HOW TO COMPLETE THIS TASK ::
Return, unchanged and with no pictures, the lines below from the very first through the one that contains "grey.diffuse_color = (0.46, 0.46, 0.46, 1)".

DATASET ::
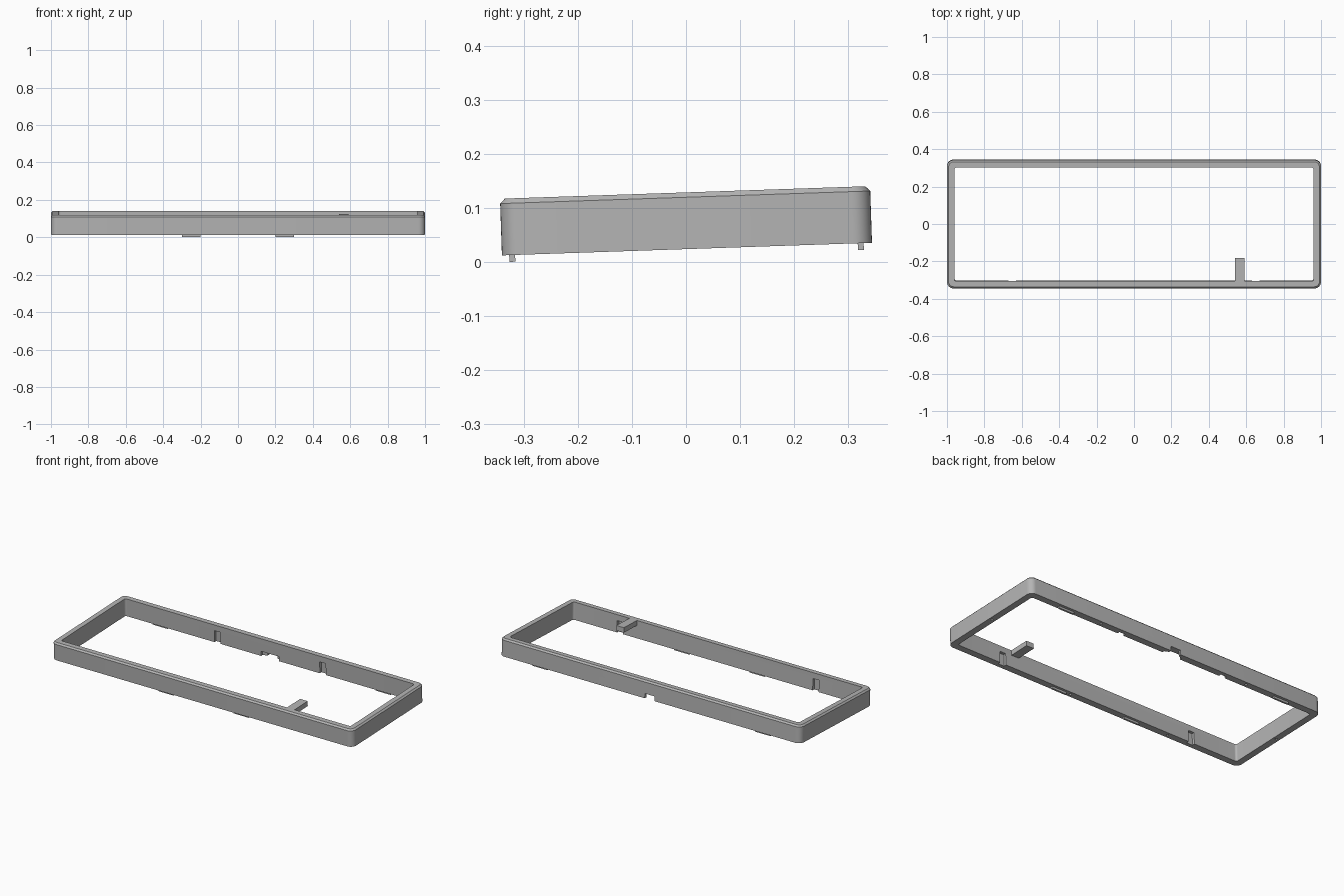
import bpy, bmesh, math
from mathutils import Matrix, Vector

cube = bpy.data.objects.get("Cube")
if cube:
    bpy.data.objects.remove(cube, do_unlink=True)

HALF_X, HALF_Y, HEIGHT = 1.0, 0.343, 0.105
WALL, BEVEL = 0.039, 0.009
IN_X, IN_Y = HALF_X - WALL, HALF_Y - WALL

# The whole case leans forward about its centre
TILT = (Matrix.Translation((0, 0, 0.077)) @ Matrix.Rotation(math.radians(1.95), 4, 'X')
        @ Matrix.Translation((0, 0, -HEIGHT / 2)))

grey = bpy.data.materials.new("mid_grey")
grey.use_nodes = True
grey.diffuse_color = (0.46, 0.46, 0.46, 1)
grey.node_tree.nodes["Principled BSDF"].inputs["Base Color"].default_value = (0.46, 0.46, 0.46, 1)


def finish(name, bm):
    bmesh.ops.recalc_face_normals(bm, faces=bm.faces)
    bm.transform(TILT)
    mesh = bpy.data.meshes.new(name)
    bm.to_mesh(mesh)
    bm.free()
    mesh.materials.append(grey)
    obj = bpy.data.objects.new(name, mesh)
    bpy.context.collection.objects.link(obj)
    return obj


def box(name, x, y, z):
    """Box from (low, high) pairs."""
    bm = bmesh.new()
    bmesh.ops.create_cube(bm, size=1)
    for v in bm.verts:
        v.co = Vector([a + (c + 0.5) * (b - a) for c, (a, b) in zip(v.co, (x, y, z))])
    return finish(name, bm)


def rounded_loop(bm, hx, hy, radius, z, steps=8):
    verts = []
    for corner, (sx, sy) in enumerate(((1, 1), (-1, 1), (-1, -1), (1, -1))):
        for i in range(steps + 1):
            a = math.pi / 2 * (corner + i / steps)
            verts.append(bm.verts.new((sx * (hx - radius) + radius * math.cos(a),
                                       sy * (hy - radius) + radius * math.sin(a), z)))
    return verts


def cut(target, cutter):
    mod = target.modifiers.new("cut", 'BOOLEAN')
    mod.operation, mod.solver, mod.object = 'DIFFERENCE', 'EXACT', cutter
    bpy.context.view_layer.objects.active = target
    bpy.ops.object.modifier_apply(modifier=mod.name)
    bpy.data.objects.remove(cutter, do_unlink=True)


# Frame: rounded rectangular ring with a chamfered outer top edge
bm = bmesh.new()
loops = [rounded_loop(bm, *ring) for ring in (
    (HALF_X, HALF_Y, 0.035, 0),
    (HALF_X, HALF_Y, 0.035, HEIGHT - BEVEL),
    (HALF_X - BEVEL, HALF_Y - BEVEL, 0.026, HEIGHT),
    (IN_X, IN_Y, 0.012, HEIGHT),
    (IN_X, IN_Y, 0.012, 0))]
for low, high in zip(loops, loops[1:] + loops[:1]):
    for i in range(len(low)):
        j = (i + 1) % len(low)
        bm.faces.new((low[i], low[j], high[j], high[i]))
frame = finish("frame", bm)

# Clip slots on the inner faces, open at the bottom
for side, offset in ((-1, 0.65), (1, 0.35)):
    for x in (-offset, offset):
        ys = sorted((side * (IN_Y - 0.02), side * (IN_Y + 0.016)))
        cut(frame, box("slot_cutter", (x - 0.02, x + 0.02), ys, (-0.02, 0.07)))

# Cable notch through the back wall, wider on the inside
bm = bmesh.new()
plan = ((-0.06, IN_Y - 0.02), (0.06, IN_Y - 0.02), (0.06, IN_Y + 0.012),
        (0.033, IN_Y + 0.024), (0.033, HALF_Y + 0.02),
        (-0.033, HALF_Y + 0.02), (-0.033, IN_Y + 0.024), (-0.06, IN_Y + 0.012))
base = bm.faces.new([bm.verts.new((x, y, -0.02)) for x, y in plan])
top = bmesh.ops.extrude_face_region(bm, geom=[base])["geom"]
bmesh.ops.translate(bm, vec=(0, 0, 0.048),
                    verts=[g for g in top if isinstance(g, bmesh.types.BMVert)])
cut(frame, finish("notch_cutter", bm))

# Screw holes in the underside
MID_X, MID_Y = HALF_X - WALL / 2, HALF_Y - WALL / 2
for x, y in ((-MID_X, 0), (MID_X, 0), (-0.5, MID_Y), (0.5, MID_Y), (-0.5, -MID_Y), (0.17, -MID_Y)):
    bm = bmesh.new()
    bmesh.ops.create_cone(bm, cap_ends=True, segments=16, radius1=0.007, radius2=0.007,
                          depth=0.08, matrix=Matrix.Translation((x, y, 0)))
    cut(frame, finish("hole_cutter", bm))

bpy.ops.object.select_all(action='DESELECT')
frame.select_set(True)
bpy.context.view_layer.objects.active = frame
bpy.ops.object.shade_smooth_by_angle(angle=math.radians(30))

# Tab reaching inward from the front wall, level with the rim
box("inner_tab", (0.54, 0.59), (-IN_Y, -0.18), (HEIGHT - 0.03, HEIGHT))

# Feet: a close pair at the front, a wide pair at the back
for name, y, offset in (("front", -0.324, 0.25), ("back", 0.322, 0.74)):
    for side, x in (("right", -offset), ("left", offset)):
        box(f"{name}_foot_{side}", (x - 0.05, x + 0.05), (y - 0.0055, y + 0.0055), (-0.0125, 0))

RESPONSE TO THE EXERCISE ::
import bpy, bmesh, math
from mathutils import Matrix, Vector

cube = bpy.data.objects.get("Cube")
if cube:
    bpy.data.objects.remove(cube, do_unlink=True)

HALF_X, HALF_Y, HEIGHT = 1.0, 0.343, 0.105
WALL, BEVEL = 0.039, 0.009
IN_X, IN_Y = HALF_X - WALL, HALF_Y - WALL

# The whole case leans forward about its centre
TILT = (Matrix.Translation((0, 0, 0.077)) @ Matrix.Rotation(math.radians(1.95), 4, 'X')
        @ Matrix.Translation((0, 0, -HEIGHT / 2)))

grey = bpy.data.materials.new("mid_grey")
grey.use_nodes = True
grey.diffuse_color = (0.46, 0.46, 0.46, 1)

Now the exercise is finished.